So Microsoft has just announced a pretty awesome speech recognition/speech translation program.  More on this later, but the video is really cool.  If you want to skip to the translation bit, jump ahead to 7 minutes in and you’ll see English to Chinese text, and then later it goes to Chinese audio (I assume it’s Mandarin?).

There are a few obvious limitations – You can definitely tell he is speaking slower than normal.   A few times he gets really excited and you can see the English speech recognition accuracy really drop.  And even speaking slowly, it’s not perfect.  But it’s pretty good overall (I can’t comment on the translation, since I know no Chinese).  Also, they say his voice was used for the Chinese audio, and I believe it, but it doesn’t sound incredibly “unique”.  To me, it just sounds like it’s about his pitch, but that’s it.

Update: So what makes this different than other translators?  You may have noticed he described previous work as using “hidden Markov modeling” and this is a “deep neural network”.  Markov chains are basically networks of probabilities.  For instance, we can use a Markov chain to describe your lunch behavior if you’re really ritualistic.  Let’s say you and I are co-workers. We’re in separate wings and are good acquaintances, but maybe not super close friends, so if we run into each other, we’ll eat together, but otherwise we won’t.  There’s a 60% chance our morning meetings end such that we run into each other right before lunch.  If you eat by yourself, there’s a 30% chance you grab pre-made sushi from the cafeteria and eat at your desk, a 50% chance you eat something from the grill in the cafeteria, a 10% chance you go out and get barbecue for lunch and finally a 10% chance you go to the Mexican restaurant.  If you meet me, there’s a 10% chance we eat take-out sushi from the cafeteria, a 30% chance you we go to the cafeteria grill, a 20% chance we go get barbecue , and a 40% chance we go to the Mexican place.

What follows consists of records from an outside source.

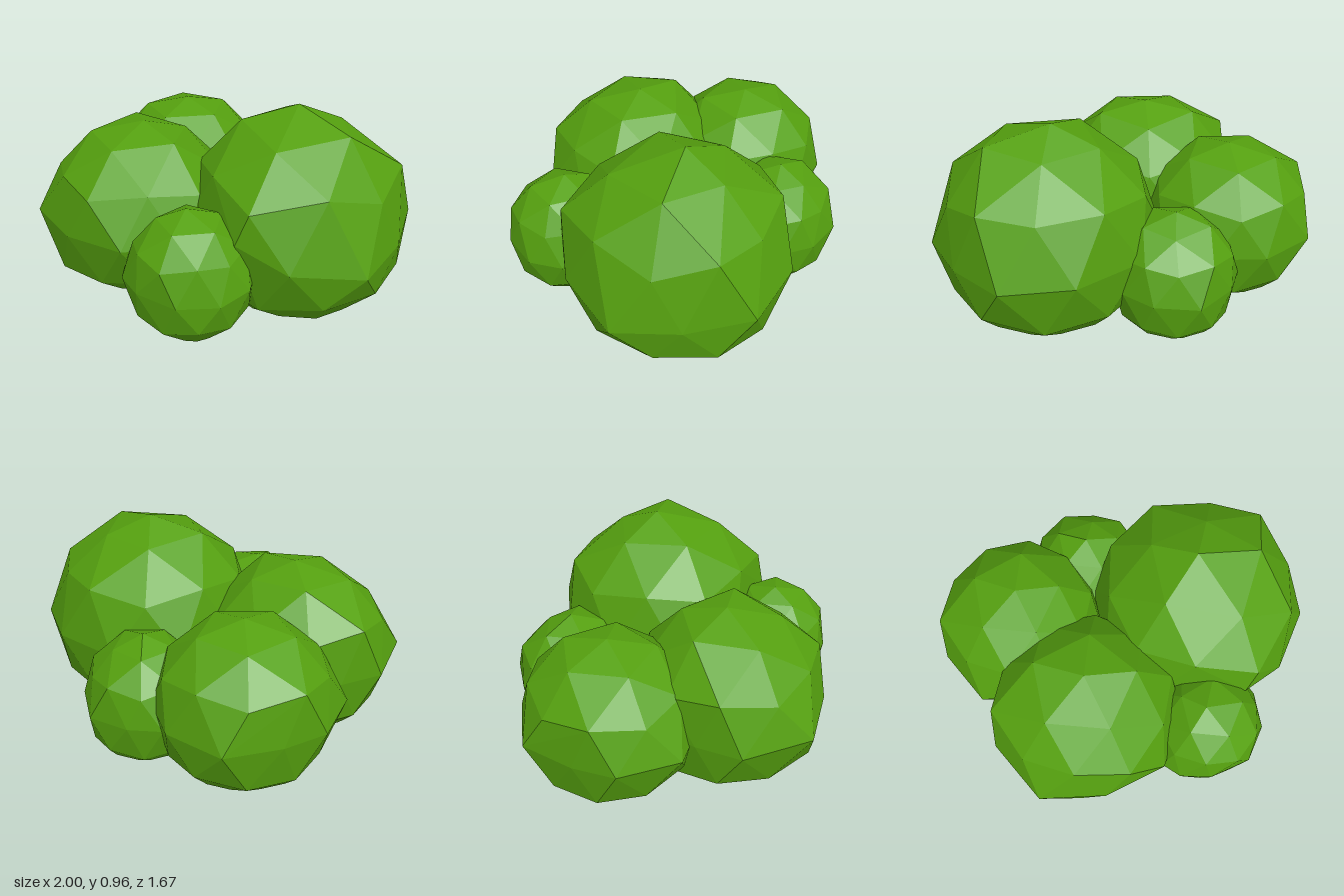
import * as THREE from 'three';
import { ConvexGeometry } from 'three/addons/geometries/ConvexGeometry.js';

// Faceted ball with one corner pointing up, a few corners nudged to make it
// irregular, sliced flat where it meets the ground
function clumpGeometry(center, radii, nudged) {
  const ball = new THREE.IcosahedronGeometry(1, 1);
  ball.rotateZ(-Math.atan(2 / (1 + Math.sqrt(5))));
  ball.rotateY(THREE.MathUtils.degToRad(4));
  ball.scale(...radii);
  ball.translate(...center);

  // Each corner close to a nudged position snaps onto it
  const targets = nudged.map((p) => new THREE.Vector3(...p));
  const pos = ball.attributes.position;
  const corner = (i) => {
    const p = new THREE.Vector3().fromBufferAttribute(pos, i);
    const target = targets.find((t) => t.distanceTo(p) < radii[0] * 0.26);
    return target ? target.clone() : p;
  };

  const kept = new Map();
  const keep = (p) => kept.set(p.toArray().map((n) => n.toFixed(4)).join(), p);
  for (let i = 0; i < pos.count; i += 3) {
    for (let k = 0; k < 3; k++) {
      const a = corner(i + k);
      const b = corner(i + (k + 1) % 3);
      if (a.y >= 0) keep(a);
      // Edge crossing the ground adds a corner to the flat base
      if (a.y * b.y < 0) {
        const cut = a.clone().lerp(b, a.y / (a.y - b.y));
        cut.y = 0;
        keep(cut);
      }
    }
  }
  return new ConvexGeometry([...kept.values()]);
}

// Centre, radii and nudged corners of each clump
const CLUMPS = {
  largeClump: {
    center: [0.42, 0.38, -0.16],
    radii: [0.585, 0.58, 0.58],
    nudged: [
      [0.38, 0.96, -0.17], [0.71, 0.88, -0.18], [0.55, 0.84, 0.15], [0.17, 0.86, -0.3],
      [0.47, 0.86, -0.39], [0.91, 0.6, -0.2], [0.62, 0.62, 0.38], [0.55, 0.66, -0.6],
      [1.0, 0.3, -0.02], [0.8, 0.35, 0.29], [0.57, 0.46, 0.42], [0.92, 0.33, -0.35],
      [0.75, 0.36, -0.65], [0.4, 0.38, -0.73], [0.92, 0.11, -0.2],
    ],
  },
  frontClump: {
    center: [-0.27, 0.32, 0.34],
    radii: [0.515, 0.49, 0.495],
    nudged: [
      [-0.26, 0.81, 0.32], [0, 0.76, 0.32], [-0.5, 0.76, 0.2], [-0.75, 0.6, 0.37],
      [-0.1, 0.55, 0.78], [-0.58, 0.33, 0.8], [-0.78, 0.33, 0.49], [-0.74, 0.33, 0.26],
      [0.09, 0.33, 0.73], [-0.38, 0.06, 0.79],
    ],
  },
  sideClump: {
    center: [-0.56, 0.31, -0.2],
    radii: [0.445, 0.45, 0.455],
    nudged: [
      [-0.55, 0.75, -0.2], [-0.98, 0.56, -0.17], [-0.88, 0.31, -0.54], [-0.97, 0.31, -0.27],
      [-1.0, 0.32, -0.05], [-0.83, 0.31, 0.22], [-0.94, 0.07, -0.17],
    ],
  },
  smallBackClump: {
    center: [-0.15, 0.22, -0.52],
    radii: [0.325, 0.36, 0.32],
    nudged: [
      [-0.1, 0.51, -0.66], [-0.08, 0.38, -0.77], [-0.37, 0.23, -0.74],
      [0.04, 0.23, -0.77], [0.15, 0.23, -0.63],
    ],
  },
  smallFrontClump: {
    center: [0.36, 0.25, 0.51],
    radii: [0.315, 0.34, 0.315],
    nudged: [
      [0.33, 0.59, 0.51], [0.62, 0.4, 0.49], [0.66, 0.24, 0.58], [0.55, 0.25, 0.75],
      [0.33, 0.25, 0.81], [0.17, 0.25, 0.78], [0.08, 0.25, 0.7],
    ],
  },
};

export function createModel() {
  const bush = new THREE.Group();
  bush.name = 'bush';
  const leafGreen = new THREE.MeshStandardMaterial({ color: 0x55a00f, flatShading: true });
  leafGreen.name = 'leafGreen';

  for (const [name, { center, radii, nudged }] of Object.entries(CLUMPS)) {
    const mesh = new THREE.Mesh(clumpGeometry(center, radii, nudged), leafGreen);
    mesh.name = name;
    bush.add(mesh);
  }
  return bush;
}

Someone who knew all of this could figure out how often you’re likely to eat at each thing.  The equivalent of a hidden Markov model in this case might be a co-worker who always see your leftovers at your desk and then tries to work backwards to figure out the probabilities of these events happening.  As the above XKCD points out, sometimes the most probable thing following doesn’t always happen.  And that’s the big limit to a Markov model.  You can only work with the most recent state.